* **Try it**
Could the records be returned exactly, with the pictures left out?

* **Provided records**

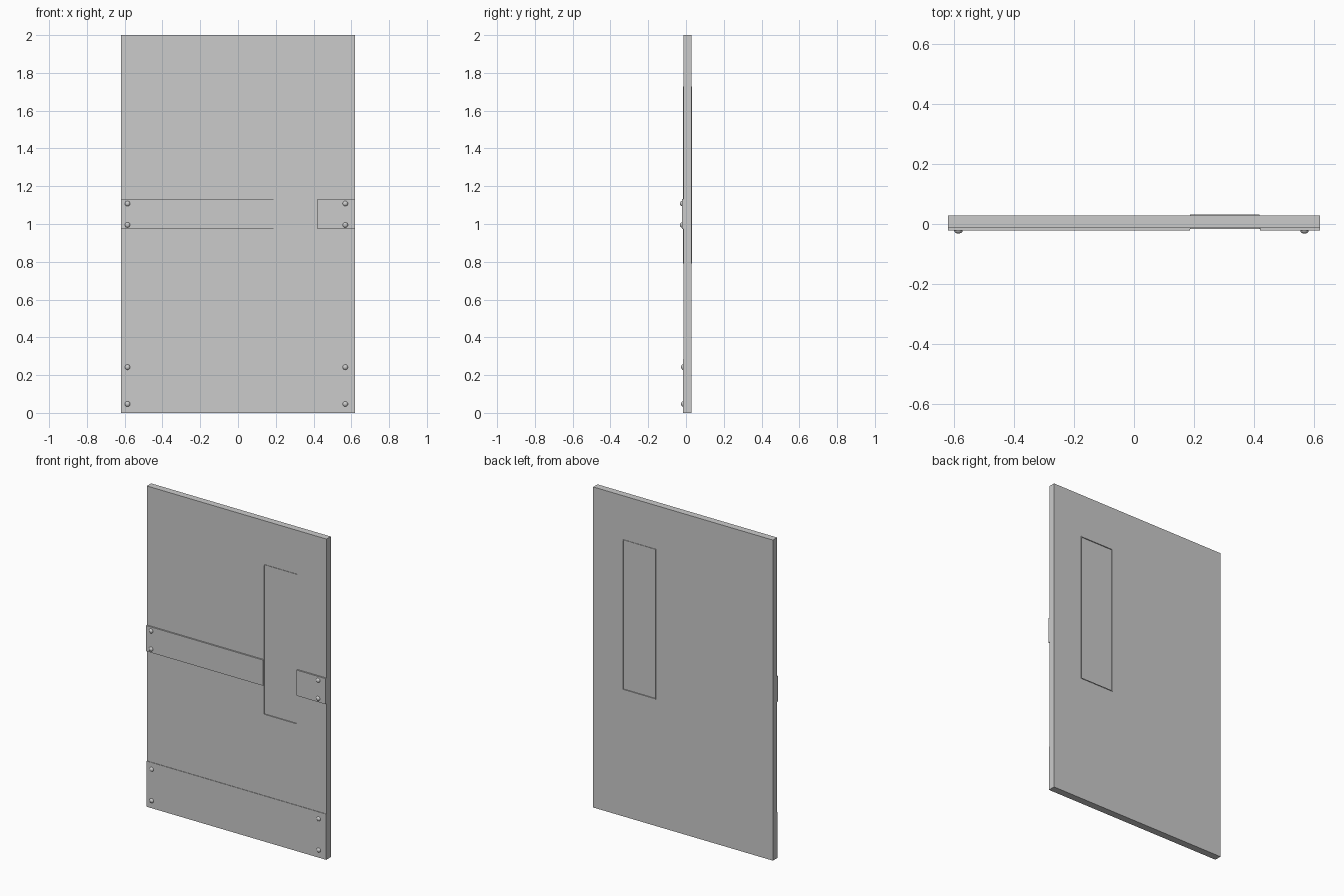
import bpy
from math import pi

if "Cube" in bpy.data.objects:
    bpy.data.objects.remove(bpy.data.objects["Cube"])

HALF_W = 0.62
FRONT, BACK = -0.013, 0.029            # door slab faces
WX0, WX1, WZ0, WZ1 = 0.187, 0.418, 0.79, 1.727   # window outline
RIM = 0.004


def box(name, x0, x1, y0, y1, z0, z1):
    bpy.ops.mesh.primitive_cube_add(
        size=1, location=((x0 + x1) / 2, (y0 + y1) / 2, (z0 + z1) / 2))
    ob = bpy.context.object
    ob.name = name
    ob.scale = (x1 - x0, y1 - y0, z1 - z0)
    bpy.ops.object.transform_apply(location=False, rotation=False, scale=True)
    return ob


def cut(target, cutter):
    mod = target.modifiers.new("opening", 'BOOLEAN')
    mod.object = cutter
    mod.solver = 'EXACT'
    bpy.context.view_layer.objects.active = target
    bpy.ops.object.modifier_apply(modifier=mod.name)
    bpy.data.objects.remove(cutter)


def bolt(name, x, z, surface, height):
    # Flattened dome head, half sunk into the plate
    bpy.ops.mesh.primitive_uv_sphere_add(
        segments=16, ring_count=8, radius=1, location=(x, surface, z),
        rotation=(pi / 2, 0, 0))
    ob = bpy.context.object
    ob.name = name
    ob.scale = (0.014, 0.014, height)
    bpy.ops.object.transform_apply(location=False, rotation=True, scale=True)
    bpy.ops.object.shade_smooth_by_angle()


# Door slab with window opening
door = box("door_slab", -HALF_W, HALF_W, FRONT, BACK, 0, 2)
cut(door, box("window_cutter", WX0, WX1, -0.2, 0.2, WZ0, WZ1))

# Thin window frame standing slightly proud on both sides
frame = box("window_frame", WX0, WX1, FRONT - 0.003, BACK + 0.003, WZ0, WZ1)
cut(frame, box("frame_cutter", WX0 + RIM, WX1 - RIM, -0.2, 0.2,
               WZ0 + RIM, WZ1 - RIM))

# Window pane, set back a little
box("window_pane", WX0 + RIM, WX1 - RIM, FRONT + 0.003, BACK - 0.003,
    WZ0 + RIM, WZ1 - RIM)

# Push bar plates either side of the window
BAR = -0.022
box("push_plate_left", -HALF_W, WX0, BAR, FRONT, 0.973, 1.133)
box("push_plate_right", WX1 + 0.002, HALF_W, BAR, FRONT, 0.973, 1.133)

# Kick plate along the bottom
KICK = -0.016
box("kick_plate", -HALF_W, HALF_W, KICK, FRONT, 0, 0.285)

# Bolts at the ends of both plates
for side, x in (("left", -0.585), ("right", 0.568)):
    for z in (0.995, 1.108):
        bolt("push_plate_bolt_" + side, x, z, BAR, 0.010)
    for z in (0.047, 0.242):
        bolt("kick_plate_bolt_" + side, x, z, KICK, 0.010)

* **Response box**
import bpy
from math import pi

if "Cube" in bpy.data.objects:
    bpy.data.objects.remove(bpy.data.objects["Cube"])

HALF_W = 0.62
FRONT, BACK = -0.013, 0.029            # door slab faces
WX0, WX1, WZ0, WZ1 = 0.187, 0.418, 0.79, 1.727   # window outline
RIM = 0.004


def box(name, x0, x1, y0, y1, z0, z1):
    bpy.ops.mesh.primitive_cube_add(
        size=1, location=((x0 + x1) / 2, (y0 + y1) / 2, (z0 + z1) / 2))
    ob = bpy.context.object
    ob.name = name
    ob.scale = (x1 - x0, y1 - y0, z1 - z0)
    bpy.ops.object.transform_apply(location=False, rotation=False, scale=True)
    return ob


def cut(target, cutter):
    mod = target.modifiers.new("opening", 'BOOLEAN')
    mod.object = cutter
    mod.solver = 'EXACT'
    bpy.context.view_layer.objects.active = target
    bpy.ops.object.modifier_apply(modifier=mod.name)
    bpy.data.objects.remove(cutter)


def bolt(name, x, z, surface, height):
    # Flattened dome head, half sunk into the plate
    bpy.ops.mesh.primitive_uv_sphere_add(
        segments=16, ring_count=8, radius=1, location=(x, surface, z),
        rotation=(pi / 2, 0, 0))
    ob = bpy.context.object
    ob.name = name
    ob.scale = (0.014, 0.014, height)
    bpy.ops.object.transform_apply(location=False, rotation=True, scale=True)
    bpy.ops.object.shade_smooth_by_angle()


# Door slab with window opening
door = box("door_slab", -HALF_W, HALF_W, FRONT, BACK, 0, 2)
cut(door, box("window_cutter", WX0, WX1, -0.2, 0.2, WZ0, WZ1))

# Thin window frame standing slightly proud on both sides
frame = box("window_frame", WX0, WX1, FRONT - 0.003, BACK + 0.003, WZ0, WZ1)
cut(frame, box("frame_cutter", WX0 + RIM, WX1 - RIM, -0.2, 0.2,
               WZ0 + RIM, WZ1 - RIM))

# Window pane, set back a little
box("window_pane", WX0 + RIM, WX1 - RIM, FRONT + 0.003, BACK - 0.003,
    WZ0 + RIM, WZ1 - RIM)

# Push bar plates either side of the window
BAR = -0.022
box("push_plate_left", -HALF_W, WX0, BAR, FRONT, 0.973, 1.133)
box("push_plate_right", WX1 + 0.002, HALF_W, BAR, FRONT, 0.973, 1.133)

# Kick plate along the bottom
KICK = -0.016
box("kick_plate", -HALF_W, HALF_W, KICK, FRONT, 0, 0.285)

# Bolts at the ends of both plates
for side, x in (("left", -0.585), ("right", 0.568)):
    for z in (0.995, 1.108):
        bolt("push_plate_bolt_" + side, x, z, BAR, 0.010)
    for z in (0.047, 0.242):
        bolt("kick_plate_bolt_" + side, x, z, KICK, 0.010)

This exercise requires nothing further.